▶ PROBLEM
Every line from the one with "bm.faces.new((a[i], a[j], b[j], b[i]))" to the end of the entries, both included, is to be copied exactly; the other lines stay out.

▶ RECORDS TO PROCESS
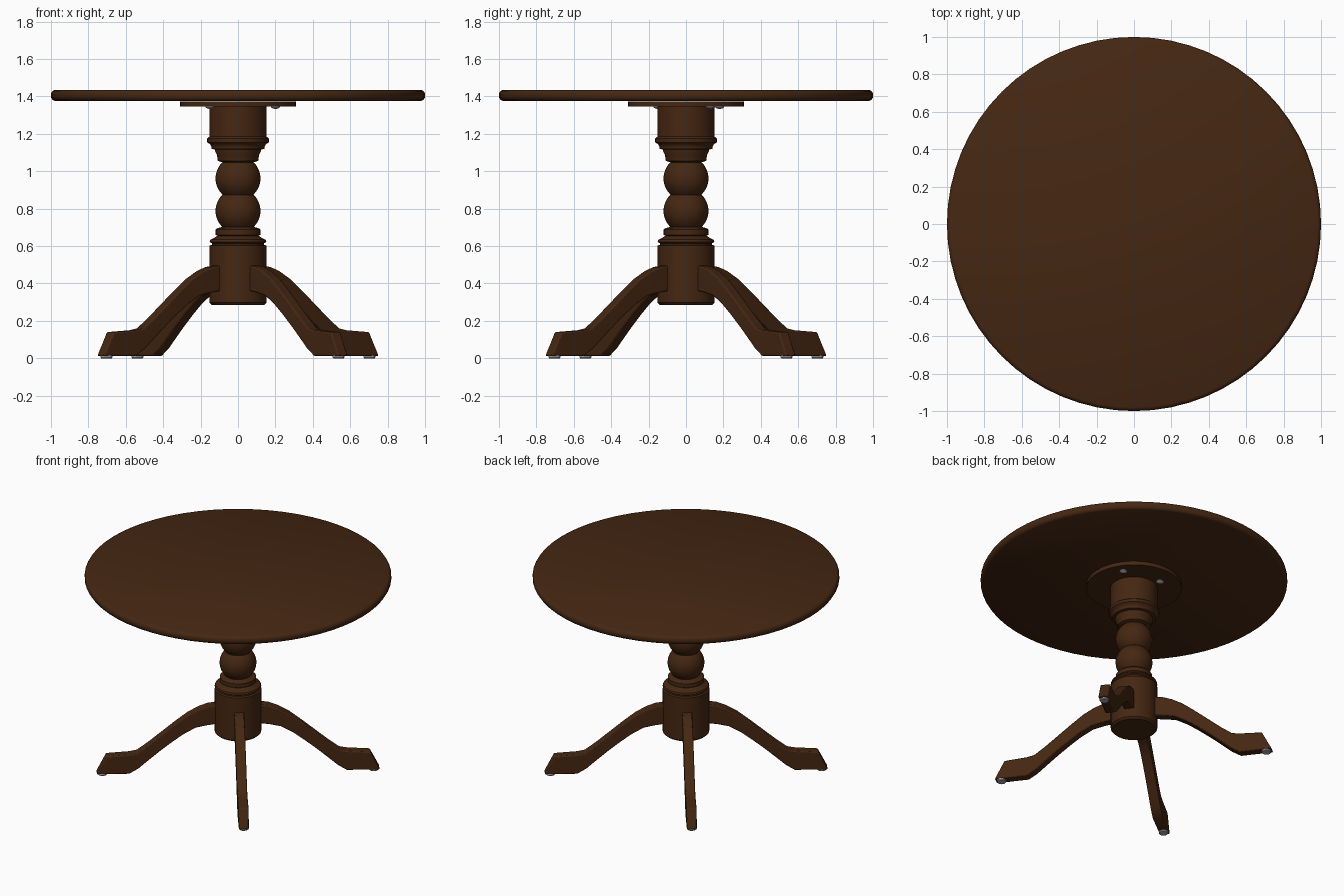
import bpy, bmesh, math
from mathutils import Matrix

cube = bpy.data.objects.get("Cube")
if cube:
    bpy.data.objects.remove(cube, do_unlink=True)


def material(name, rgb, rough):
    m = bpy.data.materials.new(name)
    m.use_nodes = True
    m.diffuse_color = (*rgb, 1)
    bsdf = m.node_tree.nodes["Principled BSDF"]
    bsdf.inputs["Base Color"].default_value = (*rgb, 1)
    bsdf.inputs["Roughness"].default_value = rough
    return m


WOOD = material("dark_brown_wood", (0.06, 0.02, 0.006), 0.6)
METAL = material("grey_metal", (0.4, 0.4, 0.42), 0.5)


def finish(name, bm, mat, angle=35):
    bmesh.ops.recalc_face_normals(bm, faces=bm.faces)
    mesh = bpy.data.meshes.new(name)
    bm.to_mesh(mesh)
    bm.free()
    mesh.materials.append(mat)
    obj = bpy.data.objects.new(name, mesh)
    bpy.context.collection.objects.link(obj)
    bpy.ops.object.select_all(action="DESELECT")
    obj.select_set(True)
    bpy.context.view_layer.objects.active = obj
    bpy.ops.object.shade_smooth_by_angle(angle=math.radians(angle))
    return obj


def lathe(name, profile, mat, steps=48, at=(0, 0)):
    """Turn a (radius, height) profile about a vertical axis."""
    bm = bmesh.new()
    verts = [bm.verts.new((r, 0, z)) for r, z in profile]
    edges = [bm.edges.new(pair) for pair in zip(verts, verts[1:])]
    bmesh.ops.spin(bm, geom=verts + edges, cent=(0, 0, 0), axis=(0, 0, 1),
                   angle=math.tau, steps=steps)
    bmesh.ops.remove_doubles(bm, verts=bm.verts, dist=0.0005)
    obj = finish(name, bm, mat)
    obj.location = (*at, 0)
    return obj


def ball(z, radius, half_height, n=12):
    """Profile points of a bead cut flat above and below."""
    limit = math.asin(half_height / radius)
    angles = [limit * (2 * i / n - 1) for i in range(n + 1)]
    return [(radius * math.cos(a), z + radius * math.sin(a)) for a in angles]


# Round top with a softened rim
lathe("table_top", [(0, 1.376), (0.98, 1.376), (0.992, 1.382), (1, 1.395),
                    (1, 1.416), (0.992, 1.429), (0.98, 1.435), (0, 1.435)],
      WOOD, steps=64)

# Mounting plate under the top
lathe("mounting_plate", [(0, 1.347), (0.31, 1.347), (0.31, 1.374), (0, 1.374)], WOOD)

# Turned pedestal: base drum, collar, two beads, flared capital
base = [(0, 0.285), (0.14, 0.285), (0.152, 0.297), (0.152, 0.602), (0.14, 0.607),
        (0.14, 0.615), (0.152, 0.622), (0.148, 0.634), (0.125, 0.645),
        (0.11, 0.655), (0.119, 0.66), (0.119, 0.688), (0.11, 0.696)]
capital = [(0.108, 1.056), (0.112, 1.085), (0.123, 1.108), (0.123, 1.116),
           (0.142, 1.12), (0.142, 1.132), (0.15, 1.145), (0.165, 1.155),
           (0.165, 1.175), (0.153, 1.185), (0.153, 1.35), (0, 1.35)]
lathe("pedestal", base + ball(0.788, 0.12, 0.086) + ball(0.962, 0.12, 0.086)
      + capital, WOOD)

# Curved legs with feet: upper and lower outlines as (distance, height)
upper = [(0.14, 0.497), (0.2, 0.488), (0.26, 0.465), (0.33, 0.425), (0.41, 0.362),
         (0.5, 0.287), (0.59, 0.212), (0.66, 0.16), (0.71, 0.15), (0.86, 0.14)]
lower = [(0.14, 0.36), (0.21, 0.35), (0.28, 0.334), (0.36, 0.288), (0.43, 0.236),
         (0.51, 0.172), (0.59, 0.103), (0.65, 0.05), (0.71, 0.012), (0.925, 0.012)]
HALF = 0.033


def leg(name, angle):
    bm = bmesh.new()
    rings = []
    for (ru, zu), (rl, zl) in zip(upper, lower):
        corners = [(ru, -HALF, zu), (ru, HALF, zu), (rl, HALF, zl), (rl, -HALF, zl)]
        rings.append([bm.verts.new(c) for c in corners])
    for a, b in zip(rings, rings[1:]):
        for i in range(4):
            j = (i + 1) % 4
            bm.faces.new((a[i], a[j], b[j], b[i]))
    bm.faces.new(rings[0])
    bm.faces.new(rings[-1])
    bmesh.ops.rotate(bm, verts=bm.verts, cent=(0, 0, 0),
                     matrix=Matrix.Rotation(angle, 3, "Z"))
    obj = finish(name, bm, WOOD)
    bevel = obj.modifiers.new("soft_edges", "BEVEL")
    bevel.width = 0.007
    bevel.segments = 2
    bevel.limit_method = "ANGLE"
    bevel.angle_limit = math.radians(40)


places = ["back_left", "back_right", "front_right", "front_left"]
for i, place in enumerate(places):
    turn = math.radians(37.4 + 90 * i)
    leg(place + "_leg", turn)
    # Metal glide under each foot
    lathe(place + "_glide", [(0, 0), (0.028, 0), (0.031, 0.004), (0.031, 0.014), (0, 0.014)],
          METAL, steps=20, at=(0.885 * math.cos(turn), 0.885 * math.sin(turn)))

# Screw heads under the mounting plate
for i, spot in enumerate([(0.2, 0.13), (-0.07, 0.18), (-0.15, -0.15)]):
    lathe(f"screw_{i + 1}", [(0, 1.333), (0.014, 1.335), (0.024, 1.342), (0.024, 1.35), (0, 1.35)],
          METAL, steps=16, at=spot)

▶ YOUR SOLUTION
            bm.faces.new((a[i], a[j], b[j], b[i]))
    bm.faces.new(rings[0])
    bm.faces.new(rings[-1])
    bmesh.ops.rotate(bm, verts=bm.verts, cent=(0, 0, 0),
                     matrix=Matrix.Rotation(angle, 3, "Z"))
    obj = finish(name, bm, WOOD)
    bevel = obj.modifiers.new("soft_edges", "BEVEL")
    bevel.width = 0.007
    bevel.segments = 2
    bevel.limit_method = "ANGLE"
    bevel.angle_limit = math.radians(40)


places = ["back_left", "back_right", "front_right", "front_left"]
for i, place in enumerate(places):
    turn = math.radians(37.4 + 90 * i)
    leg(place + "_leg", turn)
    # Metal glide under each foot
    lathe(place + "_glide", [(0, 0), (0.028, 0), (0.031, 0.004), (0.031, 0.014), (0, 0.014)],
          METAL, steps=20, at=(0.885 * math.cos(turn), 0.885 * math.sin(turn)))

# Screw heads under the mounting plate
for i, spot in enumerate([(0.2, 0.13), (-0.07, 0.18), (-0.15, -0.15)]):
    lathe(f"screw_{i + 1}", [(0, 1.333), (0.014, 1.335), (0.024, 1.342), (0.024, 1.35), (0, 1.35)],
          METAL, steps=16, at=spot)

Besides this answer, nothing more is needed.